The narration glides forward in the same streamlined movements as little Arjun’s big dreams on the roller skates. The director allows the dream to grow of its own volition until Partho’s yearnings acquire wings and soar to a splendid culmination, when the director intercuts scenes from the boy’s past with the present race on roller skates.
No matter how you look at it, life is tough. But finally beautiful.
While the sequences showing Arjun’s growing bond with the wheelchair-bound Lucky Sir, adequately played by Saqib Saleem, are very cinematic, it’s in the boy’s relationship with his parents and grandmother and with his four street-smart friends that we witness the full force of Gupte’s virtuosity.
Gupte understands the mind of growing children intuitively and naturally. He sneaks into corridors of the impressionable mind with the unquestionable certainty of someone who knows his way around. That he has Partho as his ally in this endeavour to map the innerscape of an innocent heart is just so providential for the film.

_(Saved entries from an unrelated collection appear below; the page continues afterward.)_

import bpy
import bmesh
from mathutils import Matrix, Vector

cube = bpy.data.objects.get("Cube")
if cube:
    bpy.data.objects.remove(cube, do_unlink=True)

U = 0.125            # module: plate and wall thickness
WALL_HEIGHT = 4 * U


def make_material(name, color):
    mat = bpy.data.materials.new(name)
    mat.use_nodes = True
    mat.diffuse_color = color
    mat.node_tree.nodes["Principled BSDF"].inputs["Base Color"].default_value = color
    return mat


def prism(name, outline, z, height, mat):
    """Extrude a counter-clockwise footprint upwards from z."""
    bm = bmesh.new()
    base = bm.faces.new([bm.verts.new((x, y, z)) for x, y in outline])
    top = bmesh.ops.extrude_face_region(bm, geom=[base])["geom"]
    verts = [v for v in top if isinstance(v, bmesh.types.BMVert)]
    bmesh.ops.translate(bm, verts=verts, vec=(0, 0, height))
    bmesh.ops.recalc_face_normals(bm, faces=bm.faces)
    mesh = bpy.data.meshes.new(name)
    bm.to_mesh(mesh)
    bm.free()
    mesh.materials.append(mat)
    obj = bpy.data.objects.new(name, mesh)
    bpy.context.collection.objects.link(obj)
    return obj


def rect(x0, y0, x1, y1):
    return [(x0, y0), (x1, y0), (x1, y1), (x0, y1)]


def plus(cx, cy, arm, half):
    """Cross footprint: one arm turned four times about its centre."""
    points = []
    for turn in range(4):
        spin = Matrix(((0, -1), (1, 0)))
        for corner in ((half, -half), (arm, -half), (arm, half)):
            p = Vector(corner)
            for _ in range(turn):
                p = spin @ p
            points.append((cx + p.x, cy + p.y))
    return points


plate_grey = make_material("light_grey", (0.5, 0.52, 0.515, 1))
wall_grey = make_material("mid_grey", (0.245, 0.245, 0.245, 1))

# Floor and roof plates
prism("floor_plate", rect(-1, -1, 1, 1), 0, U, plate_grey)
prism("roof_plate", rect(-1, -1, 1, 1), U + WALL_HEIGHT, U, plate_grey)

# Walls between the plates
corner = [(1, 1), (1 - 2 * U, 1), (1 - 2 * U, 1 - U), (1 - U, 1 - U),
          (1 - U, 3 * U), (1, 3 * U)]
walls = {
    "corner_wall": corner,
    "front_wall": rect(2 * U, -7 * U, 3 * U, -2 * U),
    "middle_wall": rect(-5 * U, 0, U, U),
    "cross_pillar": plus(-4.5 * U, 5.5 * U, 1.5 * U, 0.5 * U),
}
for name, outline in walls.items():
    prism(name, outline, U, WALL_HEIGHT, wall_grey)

Partho has already shown us his ability to comprehend the dynamics of childhood in Stanley Ka Dabba. Here he moves with age-defying effortlessness from the ‘dabba’ to the chai-glass. Partho brings an element of deep tragedy to the boy’s life without playing for sympathy. Stripped of cute trappings it’s a phenomenal performance.
And he isn’t alone. The four boys who plays Partho’s pals — Ashfaque Bismillah Khan, Salman Chote Khan, Maaman Memon Aand Thiruptathi Kushnapelli — are equally adept at portraying the premature wisdom of street children.
Another small hero in the film is Hitesh Soni’s background score. Deepa Bhatia edits down the material to a place where we see right into the soul of humanity.
While the scenes of camaraderie among the five boys and between Partho and his screen parents (Makrand, Neha Joshi both brilliant beyond words) puts a clamp around your heart and a lump in your throat, the skating coach’s Hollywoodian swagger and his ‘troubled’ relationship with his NRI brother (Anuj Sachdeva) didn’t quite grip me.
And honestly, the effort to introduce a hint of a romance between the coach and a rich bored girl from south Mumbai was just too strained to be endearing.
But those minor aberrations do not take way from the majesty of the larger picture in this film that dares to dream for the dreamer-hero. You will laugh, weep and cheer for this little Milkha on roller skates.
Hawaa Hawaai is an extraordinary saga of ordinary lives, the kind we often pass by at traffic signals. Gupte penetrates the heart, mind, soul and dreams of those unsung lives. This is the most moving film on street kids since Mira Nair’s Salaam Bombay.
This is a not-to-be-missed life-changing experience.